Diets that replaced red meat with healthy plant proteins led to decreases in risk factors for cardiovascular disease (CVD), according to a new study from Harvard T.H. Chan School of Public Health and Purdue University.
The study is the first meta-analysis of randomized controlled trials examining the health effects of red meat by substituting it for other specific types of foods.
The study was published in the journal Circulation.
“Previous findings from randomized controlled trials evaluating the effects of red meat on cardiovascular disease risk factors have been inconsistent. But our new study, which makes specific comparisons between diets high in red meat versus diets high in other types of foods, shows that substituting red meat with high-quality protein sources lead to more favorable changes in cardiovascular risk factors,” said Dr. Marta Guasch-Ferré, research scientist in the Department of Nutrition and lead author of the study.

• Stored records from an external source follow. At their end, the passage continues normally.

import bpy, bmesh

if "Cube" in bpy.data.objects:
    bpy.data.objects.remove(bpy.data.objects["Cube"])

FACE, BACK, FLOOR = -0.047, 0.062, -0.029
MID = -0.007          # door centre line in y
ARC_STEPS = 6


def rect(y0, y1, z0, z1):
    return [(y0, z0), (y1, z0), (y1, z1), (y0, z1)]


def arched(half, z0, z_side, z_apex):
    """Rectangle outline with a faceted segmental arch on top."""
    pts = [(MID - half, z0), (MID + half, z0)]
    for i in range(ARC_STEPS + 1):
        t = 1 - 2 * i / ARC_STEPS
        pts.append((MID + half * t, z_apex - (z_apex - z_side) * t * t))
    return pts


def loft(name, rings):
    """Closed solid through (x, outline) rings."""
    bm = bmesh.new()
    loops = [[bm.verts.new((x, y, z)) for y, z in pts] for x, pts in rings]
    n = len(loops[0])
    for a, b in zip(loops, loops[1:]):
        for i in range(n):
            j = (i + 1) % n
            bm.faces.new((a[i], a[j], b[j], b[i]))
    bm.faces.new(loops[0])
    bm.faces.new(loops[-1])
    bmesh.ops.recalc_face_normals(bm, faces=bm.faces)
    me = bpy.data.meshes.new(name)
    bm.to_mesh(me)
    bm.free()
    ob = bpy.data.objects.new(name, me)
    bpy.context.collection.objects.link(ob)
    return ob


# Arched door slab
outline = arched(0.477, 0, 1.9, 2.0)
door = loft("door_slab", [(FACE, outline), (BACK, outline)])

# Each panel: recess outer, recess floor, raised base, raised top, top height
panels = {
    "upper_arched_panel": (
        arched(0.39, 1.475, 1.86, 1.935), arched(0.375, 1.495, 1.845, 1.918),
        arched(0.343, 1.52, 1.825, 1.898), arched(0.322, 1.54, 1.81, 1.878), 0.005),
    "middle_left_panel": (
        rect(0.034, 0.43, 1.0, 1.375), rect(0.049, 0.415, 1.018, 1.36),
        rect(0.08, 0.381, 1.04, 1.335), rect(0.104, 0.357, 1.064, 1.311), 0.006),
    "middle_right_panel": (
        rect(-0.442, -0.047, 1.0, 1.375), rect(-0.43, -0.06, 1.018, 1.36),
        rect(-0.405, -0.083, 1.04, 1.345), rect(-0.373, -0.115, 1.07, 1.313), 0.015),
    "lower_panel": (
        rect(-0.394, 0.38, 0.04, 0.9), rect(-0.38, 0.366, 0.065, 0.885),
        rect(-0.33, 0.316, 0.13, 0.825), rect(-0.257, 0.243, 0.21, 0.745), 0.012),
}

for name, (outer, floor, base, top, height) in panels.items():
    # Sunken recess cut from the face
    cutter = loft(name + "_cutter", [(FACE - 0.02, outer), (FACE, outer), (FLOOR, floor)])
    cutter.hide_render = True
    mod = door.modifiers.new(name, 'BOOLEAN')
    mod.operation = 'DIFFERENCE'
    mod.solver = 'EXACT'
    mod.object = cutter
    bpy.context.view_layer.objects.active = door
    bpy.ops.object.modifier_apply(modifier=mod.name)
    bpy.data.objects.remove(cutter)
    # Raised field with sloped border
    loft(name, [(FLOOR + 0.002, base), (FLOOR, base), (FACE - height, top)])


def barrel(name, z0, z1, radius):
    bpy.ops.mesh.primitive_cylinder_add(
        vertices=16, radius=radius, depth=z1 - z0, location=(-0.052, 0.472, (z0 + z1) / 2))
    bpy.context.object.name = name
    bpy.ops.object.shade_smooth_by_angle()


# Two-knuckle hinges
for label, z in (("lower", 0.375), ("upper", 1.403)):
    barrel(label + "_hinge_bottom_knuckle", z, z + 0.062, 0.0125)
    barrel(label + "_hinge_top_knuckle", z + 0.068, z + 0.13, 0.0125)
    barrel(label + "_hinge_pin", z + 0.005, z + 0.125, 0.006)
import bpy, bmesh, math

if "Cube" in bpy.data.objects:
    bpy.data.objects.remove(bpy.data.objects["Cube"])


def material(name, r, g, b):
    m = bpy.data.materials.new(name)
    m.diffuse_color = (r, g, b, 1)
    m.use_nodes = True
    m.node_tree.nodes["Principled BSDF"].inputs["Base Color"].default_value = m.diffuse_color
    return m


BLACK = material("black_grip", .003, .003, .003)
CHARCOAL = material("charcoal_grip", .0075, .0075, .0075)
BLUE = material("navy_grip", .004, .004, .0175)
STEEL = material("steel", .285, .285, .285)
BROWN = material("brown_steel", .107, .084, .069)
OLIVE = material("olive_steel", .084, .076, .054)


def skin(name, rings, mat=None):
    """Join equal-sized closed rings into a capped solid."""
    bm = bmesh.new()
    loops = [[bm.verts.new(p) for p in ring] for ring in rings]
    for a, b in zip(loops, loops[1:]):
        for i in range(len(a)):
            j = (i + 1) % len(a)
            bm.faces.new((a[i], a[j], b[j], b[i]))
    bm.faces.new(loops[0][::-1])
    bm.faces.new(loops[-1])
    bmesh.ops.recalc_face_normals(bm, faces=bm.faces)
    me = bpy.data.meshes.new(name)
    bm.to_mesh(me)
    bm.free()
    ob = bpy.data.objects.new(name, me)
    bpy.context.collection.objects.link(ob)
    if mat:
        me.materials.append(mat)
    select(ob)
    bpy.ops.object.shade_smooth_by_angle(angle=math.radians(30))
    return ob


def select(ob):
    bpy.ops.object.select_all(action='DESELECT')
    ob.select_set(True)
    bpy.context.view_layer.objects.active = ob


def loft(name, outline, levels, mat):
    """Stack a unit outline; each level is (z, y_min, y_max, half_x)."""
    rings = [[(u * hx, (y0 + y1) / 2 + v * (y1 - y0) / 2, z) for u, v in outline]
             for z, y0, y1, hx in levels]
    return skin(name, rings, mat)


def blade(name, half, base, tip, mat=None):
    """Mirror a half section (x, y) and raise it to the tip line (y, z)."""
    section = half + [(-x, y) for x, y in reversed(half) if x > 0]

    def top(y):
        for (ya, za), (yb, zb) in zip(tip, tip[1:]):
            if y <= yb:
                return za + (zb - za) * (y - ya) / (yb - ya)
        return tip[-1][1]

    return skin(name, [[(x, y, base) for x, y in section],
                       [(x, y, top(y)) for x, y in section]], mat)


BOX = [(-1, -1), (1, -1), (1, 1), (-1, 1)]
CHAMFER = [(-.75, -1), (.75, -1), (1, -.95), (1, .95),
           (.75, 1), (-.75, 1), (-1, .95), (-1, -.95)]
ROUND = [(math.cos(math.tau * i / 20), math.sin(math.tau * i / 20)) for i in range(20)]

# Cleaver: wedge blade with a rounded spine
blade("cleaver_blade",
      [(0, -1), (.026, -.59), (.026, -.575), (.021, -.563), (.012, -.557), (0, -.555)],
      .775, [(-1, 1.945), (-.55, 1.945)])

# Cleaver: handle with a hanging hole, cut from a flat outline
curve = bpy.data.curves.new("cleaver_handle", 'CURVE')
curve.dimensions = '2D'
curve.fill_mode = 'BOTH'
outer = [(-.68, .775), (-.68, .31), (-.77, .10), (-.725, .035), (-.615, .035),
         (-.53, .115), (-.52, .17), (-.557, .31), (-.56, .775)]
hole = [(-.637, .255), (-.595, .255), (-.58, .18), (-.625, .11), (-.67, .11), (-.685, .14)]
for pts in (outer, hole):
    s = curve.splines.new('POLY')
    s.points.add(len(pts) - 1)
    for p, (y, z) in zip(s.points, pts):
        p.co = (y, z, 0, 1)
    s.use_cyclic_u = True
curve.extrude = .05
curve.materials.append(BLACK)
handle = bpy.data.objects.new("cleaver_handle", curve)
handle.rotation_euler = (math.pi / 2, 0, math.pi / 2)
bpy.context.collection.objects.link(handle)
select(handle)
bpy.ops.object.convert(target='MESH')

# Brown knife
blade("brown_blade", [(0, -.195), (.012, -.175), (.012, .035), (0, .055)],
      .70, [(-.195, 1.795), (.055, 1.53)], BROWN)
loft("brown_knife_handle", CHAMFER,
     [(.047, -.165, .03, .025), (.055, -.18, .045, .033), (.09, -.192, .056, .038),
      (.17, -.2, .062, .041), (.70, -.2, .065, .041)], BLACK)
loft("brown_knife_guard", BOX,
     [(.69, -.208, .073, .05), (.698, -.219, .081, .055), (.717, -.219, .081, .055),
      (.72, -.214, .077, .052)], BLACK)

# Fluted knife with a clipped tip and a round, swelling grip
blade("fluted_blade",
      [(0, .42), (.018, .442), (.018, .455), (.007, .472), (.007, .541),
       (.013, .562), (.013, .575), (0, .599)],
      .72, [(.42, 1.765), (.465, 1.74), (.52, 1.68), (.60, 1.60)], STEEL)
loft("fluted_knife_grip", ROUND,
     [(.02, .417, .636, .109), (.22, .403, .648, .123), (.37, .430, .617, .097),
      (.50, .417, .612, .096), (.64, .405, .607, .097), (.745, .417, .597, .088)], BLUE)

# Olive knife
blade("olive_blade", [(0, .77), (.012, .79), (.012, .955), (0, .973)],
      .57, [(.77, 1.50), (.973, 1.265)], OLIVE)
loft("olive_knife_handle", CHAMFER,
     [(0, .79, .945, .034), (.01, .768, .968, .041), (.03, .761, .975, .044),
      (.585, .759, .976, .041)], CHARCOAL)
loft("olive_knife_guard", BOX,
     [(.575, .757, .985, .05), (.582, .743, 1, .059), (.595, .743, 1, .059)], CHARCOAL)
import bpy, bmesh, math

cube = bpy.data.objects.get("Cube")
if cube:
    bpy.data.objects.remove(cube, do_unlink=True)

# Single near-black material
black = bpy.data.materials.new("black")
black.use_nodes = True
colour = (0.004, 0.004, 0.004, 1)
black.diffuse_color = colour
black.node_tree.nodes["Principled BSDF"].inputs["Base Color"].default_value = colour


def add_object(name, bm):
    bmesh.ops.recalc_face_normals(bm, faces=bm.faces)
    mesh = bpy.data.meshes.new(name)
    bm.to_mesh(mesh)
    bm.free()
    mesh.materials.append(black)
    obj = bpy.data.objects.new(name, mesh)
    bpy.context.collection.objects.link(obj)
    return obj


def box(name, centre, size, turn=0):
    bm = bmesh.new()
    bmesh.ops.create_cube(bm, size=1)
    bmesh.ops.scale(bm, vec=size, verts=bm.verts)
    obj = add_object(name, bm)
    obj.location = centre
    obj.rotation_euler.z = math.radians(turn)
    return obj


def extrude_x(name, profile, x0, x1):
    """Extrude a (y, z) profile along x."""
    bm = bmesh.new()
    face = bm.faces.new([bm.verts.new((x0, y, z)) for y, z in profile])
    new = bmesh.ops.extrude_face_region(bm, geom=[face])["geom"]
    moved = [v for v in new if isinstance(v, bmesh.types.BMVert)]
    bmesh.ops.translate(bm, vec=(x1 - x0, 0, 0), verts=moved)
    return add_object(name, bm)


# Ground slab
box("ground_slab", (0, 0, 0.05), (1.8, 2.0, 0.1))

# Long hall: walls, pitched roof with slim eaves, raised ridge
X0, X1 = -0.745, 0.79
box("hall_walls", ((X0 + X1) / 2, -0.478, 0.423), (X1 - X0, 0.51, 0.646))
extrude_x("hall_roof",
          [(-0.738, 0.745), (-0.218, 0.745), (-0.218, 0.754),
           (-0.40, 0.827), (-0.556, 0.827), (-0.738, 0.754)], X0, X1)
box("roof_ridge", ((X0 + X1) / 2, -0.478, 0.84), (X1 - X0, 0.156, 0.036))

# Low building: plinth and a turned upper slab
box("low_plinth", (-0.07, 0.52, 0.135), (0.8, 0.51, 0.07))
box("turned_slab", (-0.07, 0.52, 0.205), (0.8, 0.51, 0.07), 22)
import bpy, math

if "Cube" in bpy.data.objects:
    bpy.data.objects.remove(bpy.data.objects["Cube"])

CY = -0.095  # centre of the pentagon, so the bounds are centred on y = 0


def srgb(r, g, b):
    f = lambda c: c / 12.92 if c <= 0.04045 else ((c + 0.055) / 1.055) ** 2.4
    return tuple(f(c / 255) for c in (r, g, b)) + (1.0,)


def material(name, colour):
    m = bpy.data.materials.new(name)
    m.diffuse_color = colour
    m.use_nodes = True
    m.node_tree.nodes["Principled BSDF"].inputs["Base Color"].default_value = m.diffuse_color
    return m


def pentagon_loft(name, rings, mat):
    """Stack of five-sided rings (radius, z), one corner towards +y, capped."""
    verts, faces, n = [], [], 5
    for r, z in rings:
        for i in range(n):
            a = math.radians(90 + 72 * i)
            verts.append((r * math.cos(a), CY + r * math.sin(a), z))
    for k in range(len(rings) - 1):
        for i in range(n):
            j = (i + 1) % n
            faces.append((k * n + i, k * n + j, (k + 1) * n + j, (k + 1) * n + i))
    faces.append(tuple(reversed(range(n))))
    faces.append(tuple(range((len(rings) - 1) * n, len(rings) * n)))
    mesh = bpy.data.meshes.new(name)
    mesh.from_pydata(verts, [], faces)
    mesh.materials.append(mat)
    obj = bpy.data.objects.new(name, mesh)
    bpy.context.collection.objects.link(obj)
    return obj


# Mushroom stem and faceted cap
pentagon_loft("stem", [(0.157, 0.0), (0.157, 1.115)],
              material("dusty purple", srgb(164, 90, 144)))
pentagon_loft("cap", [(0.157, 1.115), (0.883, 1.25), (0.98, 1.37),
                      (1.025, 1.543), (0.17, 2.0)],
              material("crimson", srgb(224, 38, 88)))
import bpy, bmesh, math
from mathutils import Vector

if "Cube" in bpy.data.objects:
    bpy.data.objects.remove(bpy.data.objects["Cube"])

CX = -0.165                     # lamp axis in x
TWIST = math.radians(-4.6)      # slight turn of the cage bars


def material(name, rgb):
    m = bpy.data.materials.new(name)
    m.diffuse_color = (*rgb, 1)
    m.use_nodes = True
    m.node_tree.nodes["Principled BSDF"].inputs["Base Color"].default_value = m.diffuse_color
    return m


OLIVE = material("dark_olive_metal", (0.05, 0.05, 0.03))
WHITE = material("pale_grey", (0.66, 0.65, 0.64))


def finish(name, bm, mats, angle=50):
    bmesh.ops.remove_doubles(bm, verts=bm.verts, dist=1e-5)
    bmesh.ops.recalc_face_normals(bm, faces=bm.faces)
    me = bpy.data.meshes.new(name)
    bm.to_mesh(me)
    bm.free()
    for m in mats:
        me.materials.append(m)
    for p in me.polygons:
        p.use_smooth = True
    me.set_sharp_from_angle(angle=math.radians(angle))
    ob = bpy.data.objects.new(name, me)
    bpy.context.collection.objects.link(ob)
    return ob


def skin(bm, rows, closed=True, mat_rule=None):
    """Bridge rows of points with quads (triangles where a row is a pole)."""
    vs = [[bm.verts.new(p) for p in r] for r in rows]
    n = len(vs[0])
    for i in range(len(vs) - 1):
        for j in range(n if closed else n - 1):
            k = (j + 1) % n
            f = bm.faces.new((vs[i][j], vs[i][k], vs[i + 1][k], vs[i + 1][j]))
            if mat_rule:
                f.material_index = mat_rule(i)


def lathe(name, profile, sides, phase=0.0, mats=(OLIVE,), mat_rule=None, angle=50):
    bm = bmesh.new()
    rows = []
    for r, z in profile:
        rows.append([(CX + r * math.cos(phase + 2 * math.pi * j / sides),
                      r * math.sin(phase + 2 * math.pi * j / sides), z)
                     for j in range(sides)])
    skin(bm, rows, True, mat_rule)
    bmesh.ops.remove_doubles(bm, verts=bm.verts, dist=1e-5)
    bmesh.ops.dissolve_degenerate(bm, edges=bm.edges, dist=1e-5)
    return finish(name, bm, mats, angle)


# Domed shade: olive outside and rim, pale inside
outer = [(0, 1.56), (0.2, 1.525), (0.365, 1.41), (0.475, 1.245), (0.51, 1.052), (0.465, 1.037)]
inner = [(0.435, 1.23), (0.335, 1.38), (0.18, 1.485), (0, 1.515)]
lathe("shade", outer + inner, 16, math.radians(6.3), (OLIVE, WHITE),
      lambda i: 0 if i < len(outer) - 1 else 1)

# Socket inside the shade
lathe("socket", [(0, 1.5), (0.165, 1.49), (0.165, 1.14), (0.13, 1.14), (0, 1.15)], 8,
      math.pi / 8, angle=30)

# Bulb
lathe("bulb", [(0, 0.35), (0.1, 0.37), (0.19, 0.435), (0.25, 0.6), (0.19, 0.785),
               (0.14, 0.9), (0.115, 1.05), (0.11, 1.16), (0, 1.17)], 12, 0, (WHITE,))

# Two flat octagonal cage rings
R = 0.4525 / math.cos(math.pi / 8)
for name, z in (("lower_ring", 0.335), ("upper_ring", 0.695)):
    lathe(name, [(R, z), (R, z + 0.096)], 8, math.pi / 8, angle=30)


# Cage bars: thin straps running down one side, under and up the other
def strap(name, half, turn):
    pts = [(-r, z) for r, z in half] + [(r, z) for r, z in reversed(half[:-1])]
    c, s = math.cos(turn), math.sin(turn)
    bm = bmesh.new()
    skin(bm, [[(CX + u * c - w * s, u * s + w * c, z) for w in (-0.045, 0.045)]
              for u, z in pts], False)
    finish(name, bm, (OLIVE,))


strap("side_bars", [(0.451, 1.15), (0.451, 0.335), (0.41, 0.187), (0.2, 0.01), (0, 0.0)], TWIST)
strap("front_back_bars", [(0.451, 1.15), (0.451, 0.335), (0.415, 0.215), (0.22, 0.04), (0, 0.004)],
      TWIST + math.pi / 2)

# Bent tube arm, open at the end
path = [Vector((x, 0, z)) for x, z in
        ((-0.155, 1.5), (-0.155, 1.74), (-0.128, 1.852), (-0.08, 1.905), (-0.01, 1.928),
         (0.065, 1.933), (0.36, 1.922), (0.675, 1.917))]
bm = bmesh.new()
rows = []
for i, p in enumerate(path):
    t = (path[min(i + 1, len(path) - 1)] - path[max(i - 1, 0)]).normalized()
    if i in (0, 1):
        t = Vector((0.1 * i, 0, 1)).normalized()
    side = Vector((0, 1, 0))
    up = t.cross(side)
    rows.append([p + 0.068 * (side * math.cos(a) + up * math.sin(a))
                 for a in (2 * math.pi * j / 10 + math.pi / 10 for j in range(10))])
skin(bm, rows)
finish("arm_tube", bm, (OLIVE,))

The study included data from 36 randomized controlled trials involving 1,803 participants. The researchers compared people who ate diets with red meat with people who ate more of other types of foods (i.e. chicken, fish, carbohydrates, or plant proteins such as legumes, soy, or nuts), looking at blood concentrations of cholesterol, triglycerides, lipoproteins, and blood pressure — all risk factors for CVD.Friday Letter Submission